When the sun is high, we return to camp. Midday is no good for game spotting. The light is flat, and it is too hot. The animals are napping and we do the same, or we read in what shade we can find, or we sit, sweating in camp chairs, drinking not cold enough soda and talking nonsense. I look up and see a long line of zebras just beyond the trees that pretend to demarcate our campsite and then, my heart stops and I raise my hand and point. “Elephants!” We all stand and lean towards them, slightly. Then I race to grab my camera.

We walk through the sharp grass behind our tents, 15 yards, maybe 20. A family group is grazing just beyond a dry creek bed. There is a big female, a matron, with impressive tusks, she scratches a tree. They stay close together, mostly, save one slowpoke at the back who wanders down in to the dry creek bed, closer to where we stand, whispering. They are quiet, the elephants are, I can hear them exhaling, I can hear the swish of air behind their great ears as they flap. When they walk, there is no noise from their steps, the giant pads of their feet are silent on the gritty soil. They take their time, not looking at us, and we stare, open mouthed, not nearly as quiet as the elephants, while they move slowly out of sight.

Campground ElephantsElephants in the campground

When the shadows are longer, Eli reappears. We drive, again, and we see a leopard and more cheetahs and I laugh at the zebras taking dust baths, rolling on their backs, their hooves in the air. We look over a pod of hippos, submerged, their eyes, nostrils, and ears just above the water line. “Hippos get sunburned, ” Eli reminds us, so they stay below the water line.” There is a huge male in the this harem of hippos, he surfaces when he tries to climb on top of one of his ladies. There is a great deal of bubble and splash, and then, the water flattens and the hippos return to twitching their ears, the rest of their giant gray bodies still below the green water.

There are lions at the side of the road. They sit in the grass yawning, blinking at the jeeps, and then, disappearing into the sea of gold. We can see them when they move. We stand, transfixed, shooting photos, my camera is the loudest noise around, the click and whirr of the mirror as I shoot frame after (mostly useless) frame. I can’t hold the camera steady enough because even though the jeep is stopped and everyone is still, my hands are shaking with excitement.

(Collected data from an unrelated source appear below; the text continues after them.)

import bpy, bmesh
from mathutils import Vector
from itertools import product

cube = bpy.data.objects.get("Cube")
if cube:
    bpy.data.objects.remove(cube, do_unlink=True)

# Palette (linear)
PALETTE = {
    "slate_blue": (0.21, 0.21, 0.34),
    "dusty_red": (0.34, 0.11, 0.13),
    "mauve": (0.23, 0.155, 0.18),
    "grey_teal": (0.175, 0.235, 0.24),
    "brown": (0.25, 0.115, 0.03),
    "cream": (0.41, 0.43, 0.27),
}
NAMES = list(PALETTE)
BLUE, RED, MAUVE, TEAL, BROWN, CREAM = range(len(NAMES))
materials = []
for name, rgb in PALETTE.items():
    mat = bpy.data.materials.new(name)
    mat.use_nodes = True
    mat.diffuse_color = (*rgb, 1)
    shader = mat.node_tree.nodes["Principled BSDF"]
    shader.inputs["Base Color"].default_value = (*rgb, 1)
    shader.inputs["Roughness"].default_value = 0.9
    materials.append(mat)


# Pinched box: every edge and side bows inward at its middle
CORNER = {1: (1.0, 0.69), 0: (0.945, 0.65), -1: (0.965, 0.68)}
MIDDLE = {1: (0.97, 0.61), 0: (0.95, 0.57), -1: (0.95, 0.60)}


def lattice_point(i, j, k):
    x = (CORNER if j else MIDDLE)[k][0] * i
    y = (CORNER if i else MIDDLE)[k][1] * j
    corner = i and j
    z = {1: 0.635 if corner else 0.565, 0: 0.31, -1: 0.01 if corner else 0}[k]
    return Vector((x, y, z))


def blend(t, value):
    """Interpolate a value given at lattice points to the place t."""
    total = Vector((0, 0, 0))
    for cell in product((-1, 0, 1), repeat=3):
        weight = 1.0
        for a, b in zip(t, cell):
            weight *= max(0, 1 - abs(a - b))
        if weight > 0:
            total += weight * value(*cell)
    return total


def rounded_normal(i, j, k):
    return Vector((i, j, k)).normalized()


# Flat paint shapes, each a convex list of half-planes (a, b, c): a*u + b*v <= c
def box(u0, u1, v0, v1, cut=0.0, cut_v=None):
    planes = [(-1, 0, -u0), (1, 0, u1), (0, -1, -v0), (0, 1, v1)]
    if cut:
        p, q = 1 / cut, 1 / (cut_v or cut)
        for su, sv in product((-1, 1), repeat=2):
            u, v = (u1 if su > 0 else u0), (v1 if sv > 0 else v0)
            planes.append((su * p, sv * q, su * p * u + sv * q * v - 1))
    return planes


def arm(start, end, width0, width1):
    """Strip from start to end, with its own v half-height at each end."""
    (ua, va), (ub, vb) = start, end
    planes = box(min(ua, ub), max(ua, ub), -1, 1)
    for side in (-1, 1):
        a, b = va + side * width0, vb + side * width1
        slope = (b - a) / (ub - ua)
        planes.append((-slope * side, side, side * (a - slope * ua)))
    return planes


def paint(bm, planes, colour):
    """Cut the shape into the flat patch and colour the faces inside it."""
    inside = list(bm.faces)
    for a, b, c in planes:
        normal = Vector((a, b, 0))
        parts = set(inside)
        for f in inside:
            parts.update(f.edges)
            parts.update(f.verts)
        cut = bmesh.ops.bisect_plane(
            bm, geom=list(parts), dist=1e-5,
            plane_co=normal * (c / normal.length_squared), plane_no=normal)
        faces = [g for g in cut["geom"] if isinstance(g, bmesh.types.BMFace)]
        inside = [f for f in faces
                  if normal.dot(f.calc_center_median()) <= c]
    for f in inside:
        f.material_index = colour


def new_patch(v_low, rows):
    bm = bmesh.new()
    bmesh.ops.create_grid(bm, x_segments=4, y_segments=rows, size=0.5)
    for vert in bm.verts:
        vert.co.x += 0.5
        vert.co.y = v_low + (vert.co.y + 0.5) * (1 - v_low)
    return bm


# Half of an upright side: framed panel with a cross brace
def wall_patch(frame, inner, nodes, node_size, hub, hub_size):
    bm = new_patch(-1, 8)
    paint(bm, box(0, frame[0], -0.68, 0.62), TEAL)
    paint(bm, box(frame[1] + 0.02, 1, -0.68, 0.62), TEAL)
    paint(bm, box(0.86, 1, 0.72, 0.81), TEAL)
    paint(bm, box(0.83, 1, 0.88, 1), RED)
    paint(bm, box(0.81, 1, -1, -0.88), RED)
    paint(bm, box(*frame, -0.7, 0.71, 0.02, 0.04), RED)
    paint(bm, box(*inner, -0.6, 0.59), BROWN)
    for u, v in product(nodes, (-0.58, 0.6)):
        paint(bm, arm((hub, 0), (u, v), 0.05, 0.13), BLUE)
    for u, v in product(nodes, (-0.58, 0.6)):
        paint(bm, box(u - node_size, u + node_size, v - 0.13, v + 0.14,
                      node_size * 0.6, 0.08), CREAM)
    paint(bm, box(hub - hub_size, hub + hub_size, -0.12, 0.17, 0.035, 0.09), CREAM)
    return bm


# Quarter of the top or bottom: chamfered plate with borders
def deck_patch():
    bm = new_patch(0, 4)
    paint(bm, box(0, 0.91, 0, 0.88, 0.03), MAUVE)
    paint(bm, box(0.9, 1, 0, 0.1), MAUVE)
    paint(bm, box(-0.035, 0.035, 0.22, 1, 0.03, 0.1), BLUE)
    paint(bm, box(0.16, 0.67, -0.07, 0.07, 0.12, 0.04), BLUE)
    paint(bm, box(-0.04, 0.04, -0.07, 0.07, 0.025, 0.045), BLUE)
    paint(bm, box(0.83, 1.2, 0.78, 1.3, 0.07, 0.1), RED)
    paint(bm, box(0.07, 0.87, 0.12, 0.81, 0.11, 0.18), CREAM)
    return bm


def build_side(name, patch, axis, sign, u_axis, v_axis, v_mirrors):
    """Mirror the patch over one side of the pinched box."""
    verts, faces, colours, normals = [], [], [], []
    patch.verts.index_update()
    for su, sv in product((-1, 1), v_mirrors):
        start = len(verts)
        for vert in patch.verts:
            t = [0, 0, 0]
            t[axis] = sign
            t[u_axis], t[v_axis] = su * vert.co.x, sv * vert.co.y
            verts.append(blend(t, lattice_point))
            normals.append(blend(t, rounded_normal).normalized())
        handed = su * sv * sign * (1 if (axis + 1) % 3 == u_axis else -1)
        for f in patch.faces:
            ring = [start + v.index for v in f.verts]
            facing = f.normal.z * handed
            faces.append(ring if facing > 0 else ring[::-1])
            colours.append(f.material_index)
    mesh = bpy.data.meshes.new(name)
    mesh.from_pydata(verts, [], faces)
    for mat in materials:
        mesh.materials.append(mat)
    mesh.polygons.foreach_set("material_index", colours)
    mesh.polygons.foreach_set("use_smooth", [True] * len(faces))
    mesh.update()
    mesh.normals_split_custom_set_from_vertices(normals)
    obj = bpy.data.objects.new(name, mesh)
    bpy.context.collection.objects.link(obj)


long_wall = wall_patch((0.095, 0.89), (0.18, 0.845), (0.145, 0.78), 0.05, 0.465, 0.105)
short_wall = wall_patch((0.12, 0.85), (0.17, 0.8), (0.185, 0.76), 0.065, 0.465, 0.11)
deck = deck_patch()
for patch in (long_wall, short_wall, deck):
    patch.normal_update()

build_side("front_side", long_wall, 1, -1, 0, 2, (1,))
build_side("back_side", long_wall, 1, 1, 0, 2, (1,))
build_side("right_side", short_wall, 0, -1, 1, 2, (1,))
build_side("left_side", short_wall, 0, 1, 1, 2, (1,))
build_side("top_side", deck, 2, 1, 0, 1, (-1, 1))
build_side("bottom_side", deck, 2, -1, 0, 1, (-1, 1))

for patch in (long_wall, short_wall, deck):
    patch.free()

The afternoon folds into night, the light drops, I zip myself back into my fleece. We see a redheaded zebra and a giraffe walking with great purpose as though she must get home before dark. “We need to get going,” says Eli, mindful of the park rules, while trying to indulge us as we take photo after photo after photo of the sun dropping beyond the darkening horizon. We drive, again, back into camp, and the next day we will start over. We do this for three days. We drive, we look, we return to camp, we rest and eat.

After the last morning drive, we fold up camp and Eli shutters the roof on his jeep. We load our camping gear into the back and take our seats. “Are you ready? Good to go?” asks Eli. We say yes, we are ready.

But I’m not ready, I’m not ready at all. I did not get a good look at that tiny black faced monkey racing away from the road, her baby clinging to her belly. I am not done watching the warthogs run on their short, funny little legs. My eyes are not unstuck from the sharp patterns on the zebras. I have not solved the riddle of the topi, its peculiar long face a mask of black and reddish brown beneath a set of sharp horns. “In migration season,” Eli says, “you can sit in the jeep for hours waiting for the animals to pass. They surround you. You can not go anywhere until they have cleared.”

Eli smiles. The jeep races forward, the dust flies behind us. “You will come back,” Eli instructs me. And I nod my head. We go, whether we are good to or not.

My travels to East Africa were sponsored by Intrepid Travel as part of their “classic journeys” campaign.” Most – but not all – of my expenses were paid for by Intrepid Travel.